Acceleration is also unbelievably strong but maybe we’ve driven too many supercars lately because it isn’t as dizzying as we thought 477kW would feel. The linear supercharged power delivery does hide the rampaging nature of the acceleration somewhat; the performance numbers will tell all, when we can get them.
The brakes are also outstanding. Meanwhile the 10-speed is pretty good but its surprisingly tall gearing such that it may as well be a six-speed auto with four overdrives (you never really get beyond fifth gear).
A tyre-frying, mega-mumbo muscle car still lives within the ZL1, buried under layers of electronics. It hasn’t forgotten its roots. But mostly, we’re surprised how the vibes of the ZL1 are very much more fast, mature, Euro-wannabe grand tourer than menacing, animalistic American muscle car. Whether this is a good or a bad thing will depend on what you want.
The price is the real tricky one with the ZL1. In isolation it’s a great car and clearly HSV has been emboldened by the sell-out success of the $170K W1. At $160K the ZL1 is a hard sell beside similar-priced and very, very accomplished German rivals (of which there are many). Like the W1 though, it’s probable that HSV is betting those who want a ZL1, are unlikely to want or have tried anything else.
All about the drive on MOTOR car reviews
2019 CHEVROLET CAMARO ZL1 SPECS
Engine: 6162cc V8, OHV, 16v, supercharged
Power: 477kW @ 6400rpm
Torque: 881Nm @ 3600rpm
0-100km/h: 4.2sec (est)
Like: Don’t-mess-with-me styling; outstanding ride/handling balance; epic grip and grunt
Dislike: Bold pricing; interior feels a bit $80K; could sound ‘meaner’; trying to be too nice?
Rating: 4 out of 5 stars
Mercedes-AMG C63 S Coupe
4.0-litre twin-turbo V8, RWD, 375kW/700Nm, 0-100km/h 3.9sec, 1725kg, $163,200
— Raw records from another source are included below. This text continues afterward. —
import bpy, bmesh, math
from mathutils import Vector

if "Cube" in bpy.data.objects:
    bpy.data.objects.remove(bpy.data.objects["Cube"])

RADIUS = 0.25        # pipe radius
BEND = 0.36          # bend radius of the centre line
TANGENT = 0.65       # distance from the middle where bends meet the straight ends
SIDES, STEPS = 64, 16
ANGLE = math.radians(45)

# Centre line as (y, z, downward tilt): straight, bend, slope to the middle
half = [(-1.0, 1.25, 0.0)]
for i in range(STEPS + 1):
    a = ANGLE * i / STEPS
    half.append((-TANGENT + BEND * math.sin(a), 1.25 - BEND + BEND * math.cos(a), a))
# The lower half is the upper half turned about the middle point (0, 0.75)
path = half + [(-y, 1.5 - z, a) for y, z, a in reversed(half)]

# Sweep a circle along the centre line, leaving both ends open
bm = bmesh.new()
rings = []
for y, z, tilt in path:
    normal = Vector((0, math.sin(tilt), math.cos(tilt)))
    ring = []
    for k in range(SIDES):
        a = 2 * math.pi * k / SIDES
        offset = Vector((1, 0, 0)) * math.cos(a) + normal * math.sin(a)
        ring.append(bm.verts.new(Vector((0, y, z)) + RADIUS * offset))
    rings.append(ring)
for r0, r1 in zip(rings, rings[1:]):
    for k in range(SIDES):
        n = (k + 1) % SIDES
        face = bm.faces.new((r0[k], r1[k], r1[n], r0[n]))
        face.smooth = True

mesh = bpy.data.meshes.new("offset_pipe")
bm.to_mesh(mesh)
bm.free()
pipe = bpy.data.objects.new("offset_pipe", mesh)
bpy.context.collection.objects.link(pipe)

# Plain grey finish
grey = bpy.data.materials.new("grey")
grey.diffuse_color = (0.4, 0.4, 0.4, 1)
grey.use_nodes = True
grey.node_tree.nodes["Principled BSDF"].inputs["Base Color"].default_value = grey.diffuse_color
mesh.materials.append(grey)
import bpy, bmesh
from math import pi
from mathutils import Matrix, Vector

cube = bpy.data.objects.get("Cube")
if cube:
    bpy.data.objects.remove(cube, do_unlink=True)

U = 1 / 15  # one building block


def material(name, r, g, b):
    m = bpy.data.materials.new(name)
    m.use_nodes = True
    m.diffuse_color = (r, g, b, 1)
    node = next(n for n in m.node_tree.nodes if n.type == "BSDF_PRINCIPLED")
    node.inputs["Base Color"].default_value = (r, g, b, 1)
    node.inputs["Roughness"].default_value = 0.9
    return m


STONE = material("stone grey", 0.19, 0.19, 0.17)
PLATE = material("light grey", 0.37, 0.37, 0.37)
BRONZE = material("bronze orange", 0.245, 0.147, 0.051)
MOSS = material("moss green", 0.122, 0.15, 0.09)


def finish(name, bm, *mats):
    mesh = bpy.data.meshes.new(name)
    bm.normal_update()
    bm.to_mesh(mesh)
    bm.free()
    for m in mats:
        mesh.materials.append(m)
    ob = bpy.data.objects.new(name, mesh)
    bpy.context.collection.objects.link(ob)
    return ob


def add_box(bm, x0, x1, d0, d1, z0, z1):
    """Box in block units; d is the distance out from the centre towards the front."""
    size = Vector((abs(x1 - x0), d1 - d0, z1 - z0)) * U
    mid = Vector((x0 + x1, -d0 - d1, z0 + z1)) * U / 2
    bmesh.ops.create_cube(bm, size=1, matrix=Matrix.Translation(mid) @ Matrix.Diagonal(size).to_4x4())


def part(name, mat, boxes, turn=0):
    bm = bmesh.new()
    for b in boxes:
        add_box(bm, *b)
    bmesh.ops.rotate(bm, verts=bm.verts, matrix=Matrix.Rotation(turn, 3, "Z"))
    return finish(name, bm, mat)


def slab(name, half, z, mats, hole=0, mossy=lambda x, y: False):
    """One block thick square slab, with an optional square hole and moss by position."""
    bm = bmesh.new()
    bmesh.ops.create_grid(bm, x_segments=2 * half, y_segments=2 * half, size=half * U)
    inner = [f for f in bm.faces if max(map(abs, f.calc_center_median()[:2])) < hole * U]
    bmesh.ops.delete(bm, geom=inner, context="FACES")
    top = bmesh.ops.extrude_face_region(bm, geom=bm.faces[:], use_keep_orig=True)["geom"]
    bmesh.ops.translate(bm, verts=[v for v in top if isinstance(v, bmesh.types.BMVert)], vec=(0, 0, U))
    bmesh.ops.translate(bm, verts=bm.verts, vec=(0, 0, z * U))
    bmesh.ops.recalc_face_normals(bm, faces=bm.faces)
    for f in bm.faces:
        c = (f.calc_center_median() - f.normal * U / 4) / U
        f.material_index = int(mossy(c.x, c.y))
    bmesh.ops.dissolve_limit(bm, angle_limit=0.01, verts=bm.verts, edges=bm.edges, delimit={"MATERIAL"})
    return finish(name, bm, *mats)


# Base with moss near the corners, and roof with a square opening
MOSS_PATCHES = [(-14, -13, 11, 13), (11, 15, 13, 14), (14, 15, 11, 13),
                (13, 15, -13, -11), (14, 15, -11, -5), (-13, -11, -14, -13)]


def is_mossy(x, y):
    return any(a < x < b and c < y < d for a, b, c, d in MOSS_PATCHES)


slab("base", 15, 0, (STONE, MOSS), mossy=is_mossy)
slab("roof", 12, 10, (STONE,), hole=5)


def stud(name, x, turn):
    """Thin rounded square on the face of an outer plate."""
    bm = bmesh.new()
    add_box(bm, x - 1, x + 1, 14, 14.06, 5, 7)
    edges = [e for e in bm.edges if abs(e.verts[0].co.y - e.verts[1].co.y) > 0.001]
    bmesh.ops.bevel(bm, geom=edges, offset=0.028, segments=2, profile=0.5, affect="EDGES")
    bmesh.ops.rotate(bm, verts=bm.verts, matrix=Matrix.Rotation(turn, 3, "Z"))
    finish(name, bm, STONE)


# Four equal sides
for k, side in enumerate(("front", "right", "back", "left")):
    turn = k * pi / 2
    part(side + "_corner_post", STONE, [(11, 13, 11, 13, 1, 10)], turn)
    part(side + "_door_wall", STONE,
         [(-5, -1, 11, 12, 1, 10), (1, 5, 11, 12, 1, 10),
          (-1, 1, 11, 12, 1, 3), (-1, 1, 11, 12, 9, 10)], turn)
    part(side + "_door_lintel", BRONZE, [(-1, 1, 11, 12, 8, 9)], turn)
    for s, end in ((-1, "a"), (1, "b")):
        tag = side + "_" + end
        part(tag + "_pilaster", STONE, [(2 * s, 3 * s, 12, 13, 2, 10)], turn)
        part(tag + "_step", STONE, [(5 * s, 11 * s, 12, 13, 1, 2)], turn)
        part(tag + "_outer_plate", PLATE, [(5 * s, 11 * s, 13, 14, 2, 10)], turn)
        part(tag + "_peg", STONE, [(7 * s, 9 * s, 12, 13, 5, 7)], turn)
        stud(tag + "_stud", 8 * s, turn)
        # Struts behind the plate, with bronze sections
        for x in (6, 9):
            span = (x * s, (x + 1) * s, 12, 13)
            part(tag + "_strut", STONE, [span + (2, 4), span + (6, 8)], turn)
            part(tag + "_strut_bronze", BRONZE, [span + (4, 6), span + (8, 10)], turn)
With its thuggish styling, lawless disdain for rear tyres and burbly, snarling V8, the C63 S Coupe is more of a muscle car than the ZL1. Big call. Sharper handling and nicer interior, too.